I’ve written a lot of screenplays.  Most of them were through my twenties.  I burned all my bridges in radio and television, moved back to Michigan and had the first “real” job of my life working in a Toys R Us.  Over the next few years I went through my Kevin Smith phase.  I first wrote my “Clerks” about a guy who was working in a big box toy store cleverly called We B Toys.

Next when I was in an unhappy relationship and feeling like I was hundreds of miles from where I wanted to be, I wrote my “Dogma” about a couple in an unhappy relationship who die and get stuck in Purgatory…which happens to be a small town in the middle of nowhere.

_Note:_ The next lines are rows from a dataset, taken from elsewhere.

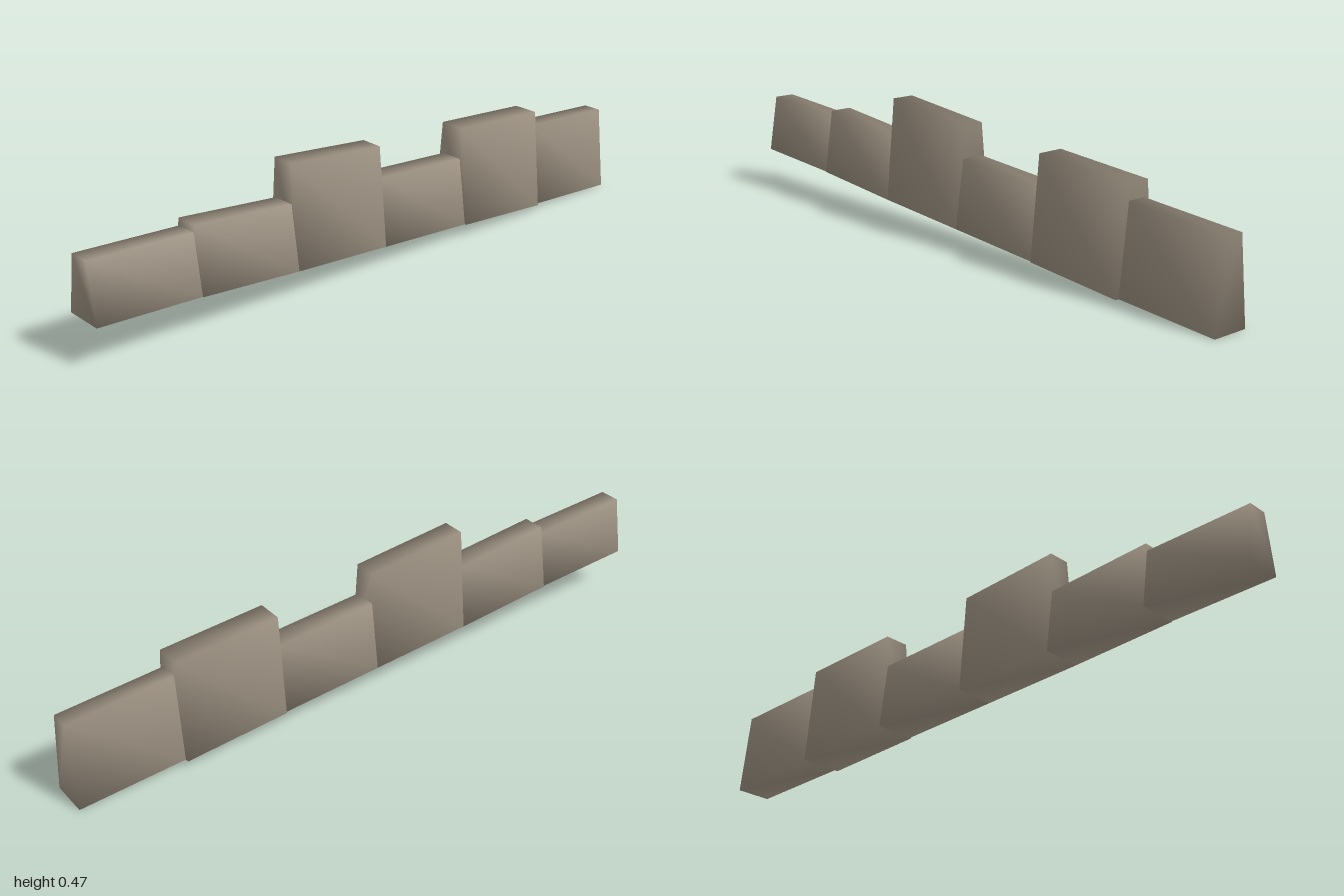
import * as THREE from 'three';

// Direction of the row and its sideways (front) direction on the ground
const along = new THREE.Vector2(0.847, -0.531);
const side = new THREE.Vector2(0.531, 0.847);
const PITCH = 0.379;

// start / end: bottom and top heights at each end of the stone
const stones = [
  { start: [0.15, 0.355], end: [0.13, 0.335], width: 0.143 },
  { start: [0.13, 0.36], end: [0.10, 0.325], width: 0.15 },
  { start: [0.10, 0.465], end: [0.075, 0.43], width: 0.15 },
  { start: [0.075, 0.315], end: [0.05, 0.29], width: 0.15 },
  { start: [0.05, 0.405], end: [0.022, 0.38], width: 0.162 },
  { start: [0.022, 0.325], end: [0, 0.30], width: 0.135 },
];

// Tapered block made from two cross-sections, with shared corners for soft shading
function blockGeometry(s0, s1, { start, end, width }) {
  const half = width / 2, top = half - 0.034;
  const positions = [];
  for (const [s, [low, high]] of [[s0, start], [s1, end]]) {
    // bottom front, bottom back, top back, top front
    for (const [v, y] of [[half, low], [-half, low], [-top, high], [top, high]]) {
      positions.push(along.x * s + side.x * v, y, along.y * s + side.y * v);
    }
  }
  const index = [0, 3, 2, 0, 2, 1, 4, 5, 6, 4, 6, 7];
  for (let i = 0; i < 4; i++) {
    const j = (i + 1) % 4;
    index.push(i, j, j + 4, i, j + 4, i + 4);
  }
  const geometry = new THREE.BufferGeometry();
  geometry.setAttribute('position', new THREE.Float32BufferAttribute(positions, 3));
  geometry.setIndex(index);
  geometry.computeVertexNormals();
  return geometry;
}

export function createModel() {
  const group = new THREE.Group();
  group.name = 'stoneEdging';
  const stone = new THREE.MeshStandardMaterial({ color: 0x9a8f80 });
  stone.name = 'warm grey stone';

  // Row of edging stones following a gentle slope
  stones.forEach((spec, i) => {
    const s0 = (i - stones.length / 2) * PITCH;
    const mesh = new THREE.Mesh(blockGeometry(s0, s0 + PITCH, spec), stone);
    mesh.name = `edgingStone${i + 1}`;
    group.add(mesh);
  });
  return group;
}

After that, the unhappy relationship ended so I wrote my “Chasing Amy” about a guy who ends his unhappy relationship and starts a non-romantic relationship.  I guess it was also my “When Harry Met Sally”.  The main character in that one was a struggling stand up comedian.  At the time, I hadn’t stepped foot on the comedy stage yet, so it was just a way for me to get out the material I wrote without having to actually perform it.  Coincidentally, the arc of that character kind of mirrored what I ended up doing creatively in real life years later.

So, after those first few attempts at screenwriting I started doing stand up and seemed to have a knack for it.  Most of my creative juices flowed into that outlet.  Friends asked me if I wanted to partner up with them on scripts, but for one reason or another it never really worked out.

Last year a fellow performer named Lesley Braden and I met with some other performers about starting a sketch comedy group.  That didn’t work out, but Lesley and I found that we worked really well together.  She pitched me her idea for the story we ended up writing and I loved it.   It’s like what they say about love.  You find it when you’re not looking for it.  I wasn’t looking for the perfect screenwriting partner, I just happened upon her!

Next time, I’ll talk about the story.